Posts: 167
Thanks: 0
Thanked 40 Times in 20 Posts
Default

Quote:
Originally Posted by creeky View Post

Once again. If this is an "eco" renovator site, it might be a good idea to focus on CO2 reducing strategies and tips for living lighter on the planet.
I somewhat disagree. I think this forum covers exactly that but just in different words. Every single contributor that has posted a project on here has hit one or both of the aspects of "Eco". For instance, if someone was to build a really awesome composter, that project hits both aspects of "CO2 reduction" and "living lighter." While the person who built the composter may not be able to say, "I have reduced my CO2 production by XX tons," I think we all know he is both conserving energy and reducing his consumption.
natethebrown is offline   Reply With Quote
The Following User Says Thank You to natethebrown For This Useful Post:
creeky (08-12-15)
Old 10-02-15, 06:25 PM   #97
Xringer
Lex Parsimoniae
 
Xringer's Avatar
 
Join Date: Feb 2009
Location: Woburn, MA
Posts: 4,860
Thanks: 105
Thanked 244 Times in 224 Posts
Default

Saw this news yesterday..
MASSIVE GLOBAL COOLING process discovered as Paris climate deal looms

Might be an explanation of the poor performance of current computer models..
__________________
My hobby is installing & trying to repair mini-splits
EPA 608 Type 1 Technician Certification ~ 5 lbs or less..
Xringer is offline   Reply With Quote
Old 10-02-15, 10:31 PM   #98
NeilBlanchard
Journeyman EcoRenovator
 
NeilBlanchard's Avatar
 
Join Date: Dec 2009
Location: Maynard, MA Eaarth
Posts: 383
Thanks: 78
Thanked 39 Times in 32 Posts
Default

You saw something - but it is not correct.

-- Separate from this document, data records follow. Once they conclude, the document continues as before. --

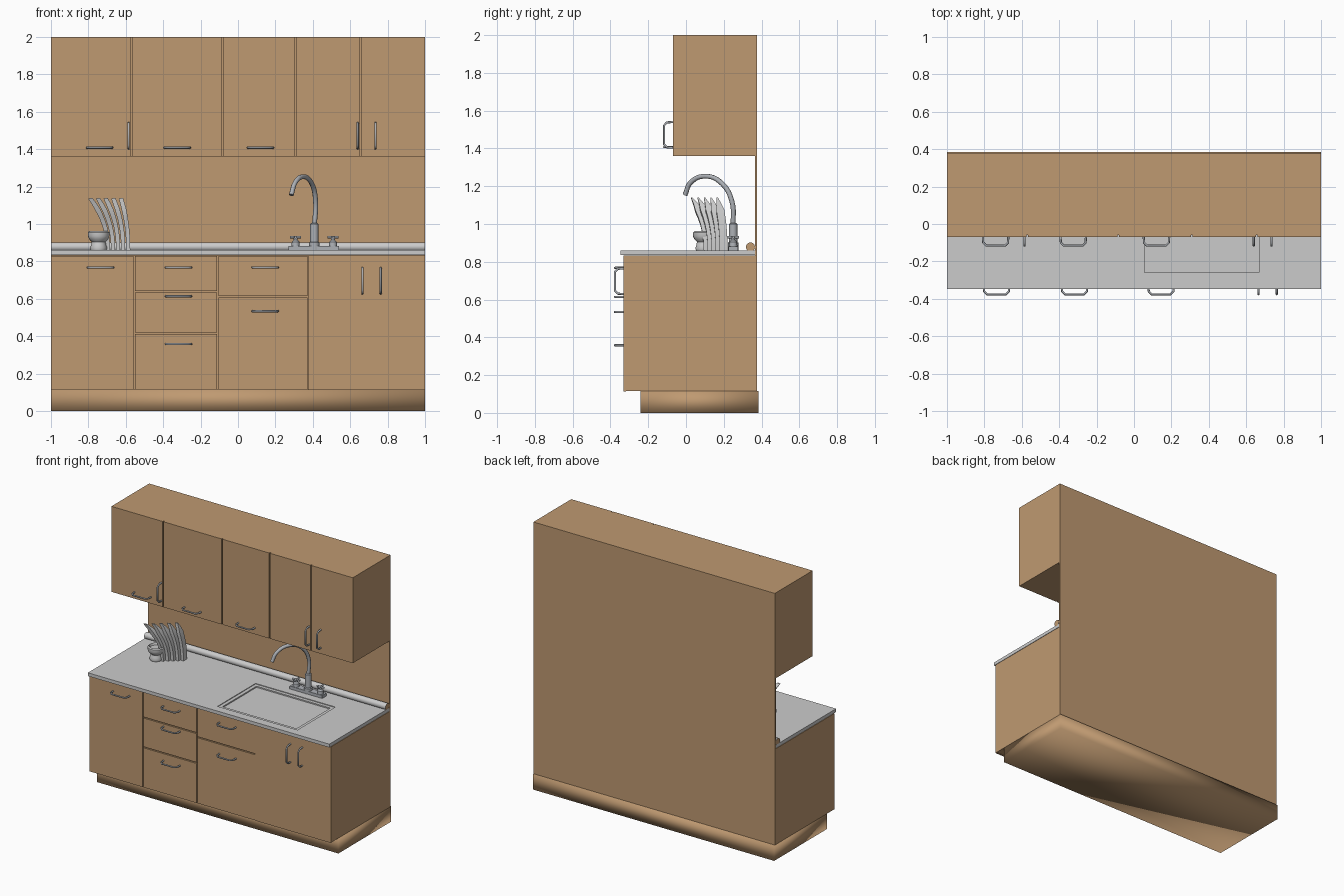
import bpy, bmesh, math
from mathutils import Vector

cube = bpy.data.objects.get("Cube")
if cube:
    bpy.data.objects.remove(cube, do_unlink=True)


def material(name, rgb):
    m = bpy.data.materials.new(name)
    m.use_nodes = True
    m.diffuse_color = (*rgb, 1)
    m.node_tree.nodes["Principled BSDF"].inputs["Base Color"].default_value = (*rgb, 1)
    return m


WOOD = material("warm wood", (0.52, 0.32, 0.165))
STONE = material("pale grey", (0.60, 0.60, 0.60))
METAL = material("steel grey", (0.42, 0.44, 0.47))


def finish(name, bm, mat, smooth=True):
    bmesh.ops.recalc_face_normals(bm, faces=bm.faces)
    me = bpy.data.meshes.new(name)
    bm.to_mesh(me)
    bm.free()
    ob = bpy.data.objects.new(name, me)
    bpy.context.collection.objects.link(ob)
    me.materials.append(mat)
    if smooth:
        bpy.ops.object.select_all(action="DESELECT")
        ob.select_set(True)
        bpy.context.view_layer.objects.active = ob
        bpy.ops.object.shade_smooth_by_angle(angle=math.radians(40))
    return ob


def box(name, x, y, z, mat):
    """Box from (min, max) pairs on each axis."""
    bm = bmesh.new()
    bmesh.ops.create_cube(bm, size=1)
    for v in bm.verts:
        v.co = Vector([(a + b) / 2 + c * (b - a) for c, (a, b) in zip(v.co, (x, y, z))])
    return finish(name, bm, mat, False)


def lathe(name, centre, profile, mat, sides=20):
    """Turned shape from (radius, height) pairs."""
    bm = bmesh.new()
    rings = [[bm.verts.new((centre[0] + r * math.cos(math.tau * i / sides),
                            centre[1] + r * math.sin(math.tau * i / sides), z))
              for i in range(sides)] for r, z in profile]
    for a, b in zip(rings, rings[1:]):
        for i in range(sides):
            j = (i + 1) % sides
            bm.faces.new((a[i], a[j], b[j], b[i]))
    bm.faces.new(rings[0])
    bm.faces.new(rings[-1])
    return finish(name, bm, mat)


def tube(name, points, radius, mat, smooth_path=True):
    """Round rod that follows a path."""
    cu = bpy.data.curves.new(name, "CURVE")
    cu.dimensions = "3D"
    cu.bevel_depth = radius
    cu.bevel_resolution = 2
    cu.use_fill_caps = True
    cu.resolution_u = 6
    sp = cu.splines.new("BEZIER" if smooth_path else "POLY")
    if smooth_path:
        sp.bezier_points.add(len(points) - 1)
        for bp, p in zip(sp.bezier_points, points):
            bp.co = p
            bp.handle_left_type = bp.handle_right_type = "AUTO"
    else:
        sp.points.add(len(points) - 1)
        for sp_point, p in zip(sp.points, points):
            sp_point.co = (*p, 1)
    ob = bpy.data.objects.new(name, cu)
    bpy.context.collection.objects.link(ob)
    cu.materials.append(mat)
    return ob


# Carcasses, wall panel and plinth
TOE, BASE_TOP, TOP, SLAB = 0.115, 0.832, 0.86, 0.012
LOW_Y, UP_Y, WALL_Y = -0.33, -0.07, 0.365
UP_Z = 1.36
box("wall_panel", (-1, 1), (WALL_Y, 0.377), (TOE, 2), WOOD)
box("base_cabinet", (-1, 1), (LOW_Y + SLAB, WALL_Y), (TOE, BASE_TOP), WOOD)
box("wall_cabinet", (-1, 1), (UP_Y + SLAB, WALL_Y), (UP_Z, 2), WOOD)
plinth = box("plinth", (-1, 1), (-0.24, 0.385), (0, TOE), WOOD)
for p in plinth.data.polygons:
    p.use_smooth = True


def front(name, x, z, y, gap=0.004):
    box(name, (x[0] + gap, x[1] - gap), (y, y + SLAB), (z[0] + gap, z[1] - gap), WOOD)


# Wall cabinet doors
splits = (-1.004, -0.572, -0.085, 0.31, 0.655, 1.004)
for i, span in enumerate(zip(splits, splits[1:])):
    front(f"wall_door_{i + 1}", span, (UP_Z - 0.004, 2.004), UP_Y)

# Base cabinet doors and drawers
LOW = (TOE - 0.004, BASE_TOP + 0.002)
front("base_door_right", (-1.004, -0.555), LOW, LOW_Y)
levels = (LOW[0], 0.415, 0.638, LOW[1])
for i, span in enumerate(zip(levels, levels[1:])):
    front(f"drawer_{i + 1}", (-0.555, -0.107), span, LOW_Y)
front("sink_drawer", (-0.107, 0.376), (0.61, LOW[1]), LOW_Y)
front("sink_door", (-0.107, 0.376), (LOW[0], 0.61), LOW_Y)
front("base_door_middle", (0.371, 0.677), LOW, LOW_Y, 0.002)
front("base_door_left", (0.673, 1.002), LOW, LOW_Y, 0.002)


# Bow handles
def handle(name, x, z, y, upright=False):
    pts = []
    for along, out in ((-0.068, 0), (-0.066, 0.03), (-0.05, 0.046),
                       (0.05, 0.046), (0.066, 0.03), (0.068, 0)):
        pts.append((x, y - out, z + along) if upright else (x + along, y - out, z))
    tube(name, pts, 0.006, METAL, False)


for i, (x, z) in enumerate(((-0.735, 0.768), (-0.318, 0.768), (-0.318, 0.614),
                            (-0.318, 0.358), (0.145, 0.768), (0.145, 0.534))):
    handle(f"base_handle_{i + 1}", x, z, LOW_Y)
for x in (-0.74, -0.325, 0.12):
    handle("wall_handle", x, 1.408, UP_Y)
for x in (0.665, 0.763):
    handle("base_upright_handle", x, 0.697, LOW_Y, True)
for x in (-0.585, 0.64, 0.735):
    handle("wall_upright_handle", x, 1.472, UP_Y, True)

# Worktop with a stepped sink recess
worktop = box("worktop", (-1, 1), (-0.348, WALL_Y), (BASE_TOP + 0.003, TOP), STONE)
for inset, depth in ((0, 0.005), (0.025, 0.014)):
    cutter = box("sink_cutter", (0.03 + inset, 0.692 - inset),
                 (-0.285 + inset, 0.165 - inset), (TOP - depth, TOP + 0.1), STONE)
    mod = worktop.modifiers.new("recess", "BOOLEAN")
    mod.operation, mod.solver, mod.object = "DIFFERENCE", "EXACT", cutter
    bpy.context.view_layer.objects.active = worktop
    bpy.ops.object.modifier_apply(modifier=mod.name)
    bpy.data.objects.remove(cutter, do_unlink=True)

# Rounded upstand with wooden end faces
bm = bmesh.new()
bmesh.ops.create_cone(bm, cap_ends=True, segments=24, radius1=0.024, radius2=0.024, depth=2)
for v in bm.verts:
    v.co = (v.co.z, 0.341 + v.co.x, 0.878 + v.co.y)
upstand = finish("upstand", bm, STONE)
upstand.data.materials.append(WOOD)
for p in upstand.data.polygons:
    p.material_index = int(abs(p.normal.x) > 0.9)

# Mixer tap
TAP_X, TAP_Y = 0.408, 0.25
box("tap_base", (0.27, 0.54), (0.225, 0.275), (TOP, 0.882), METAL)
lathe("tap_body", (TAP_X, TAP_Y), ((0.028, TOP), (0.028, 0.9), (0.022, 0.905), (0.022, 1.0),
                                   (0.016, 1.005)), METAL)
tube("tap_spout", ((TAP_X, TAP_Y, 0.99), (0.415, 0.243, 1.12), (0.395, 0.19, 1.215),
                   (0.35, 0.105, 1.253), (0.305, 0.025, 1.22), (0.285, -0.005, 1.155)),
     0.013, METAL)
for side in (-1, 1):
    x = TAP_X + side * 0.1
    lathe("tap_valve", (x, TAP_Y), ((0.022, 0.88), (0.02, 0.905), (0.01, 0.915),
                                    (0.01, 0.935)), METAL)
    tube("tap_lever", ((x - 0.03, TAP_Y, 0.93), (x + 0.03, TAP_Y, 0.93)), 0.007, METAL, False)
    tube("tap_lever_cross", ((x, TAP_Y - 0.03, 0.93), (x, TAP_Y + 0.03, 0.93)),
         0.007, METAL, False)

# Waisted cup
lathe("cup", (-0.745, 0.095), ((0.042, TOP), (0.046, 0.872), (0.04, 0.888), (0.037, 0.905),
                               (0.05, 0.918), (0.058, 0.935), (0.058, 0.955), (0.05, 0.962),
                               (0.045, 0.945)), STONE)

# Row of curved, pointed blades
for i in range(5):
    bm = bmesh.new()
    base = Vector((-0.695 + 0.027 * i, 0.115 + 0.021 * i, TOP))
    lean = Vector((-0.095 + 0.014 * i, -0.085 + 0.013 * i, 0))
    rings = []
    for s in range(9):
        t = s / 8
        c = base + lean * t ** 2.2 + Vector((0, 0, 0.278 * t))
        w = 0.021 if t < 0.75 else 0.021 - 0.07 * (t - 0.75)
        rings.append([bm.verts.new(c + Vector((dx * 0.011, dy * w, dx * w * t * 0.5)))
                      for dx, dy in ((-1, -1), (1, -1), (1, 1), (-1, 1))])
    for a, b in zip(rings, rings[1:]):
        for k in range(4):
            bm.faces.new((a[k], a[k - 1], b[k - 1], b[k]))
    bm.faces.new(rings[0])
    bm.faces.new(rings[-1])
    finish(f"blade_{i + 1}", bm, STONE)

We are seeing (probably) yet another record warm year.
NeilBlanchard is offline   Reply With Quote
The Following 2 Users Say Thank You to NeilBlanchard For This Useful Post:
creeky (10-19-20), stevehull (10-03-15)
Old 10-02-15, 11:47 PM   #99
Xringer
Lex Parsimoniae
 
Xringer's Avatar
 
Join Date: Feb 2009
Location: Woburn, MA
Posts: 4,860
Thanks: 105
Thanked 244 Times in 224 Posts
Default

Yeah, it's likely just some local solar effects, since it's been so hot and cloudless..

Cookie for PDF file


http://phys.org/news/2015-09-surface...e-thought.html
__________________
My hobby is installing & trying to repair mini-splits
EPA 608 Type 1 Technician Certification ~ 5 lbs or less..
Xringer is offline   Reply With Quote
Old 10-19-20, 09:20 AM   #100
Xringer
Lex Parsimoniae
 
Xringer's Avatar
 
Join Date: Feb 2009
Location: Woburn, MA
Posts: 4,860
Thanks: 105
Thanked 244 Times in 224 Posts
Default

Who woke this old thread up?
I was just thinking about a news report from last month..
It turns out that the COVID19 caused a big reduction in CO2 and air pollution.

So, how did that impact our planet? It got warmer! LOL!!
I never would have guessed that..

__________________
My hobby is installing & trying to repair mini-splits
EPA 608 Type 1 Technician Certification ~ 5 lbs or less..
Xringer is offline   Reply With Quote
Reply


Thread Tools
Display Modes

Posting Rules
You may not post new threads
You may not post replies
You may not post attachments
You may not edit your posts

BB code is On
Smilies are On
[IMG] code is On
HTML code is Off

Forum Jump


All times are GMT -5. The time now is 12:46 AM.


Powered by vBulletin® Version 3.8.11
Copyright ©2000 - 2020, vBulletin Solutions Inc.
Ad Management by RedTyger
Inactive Reminders By Icora Web Design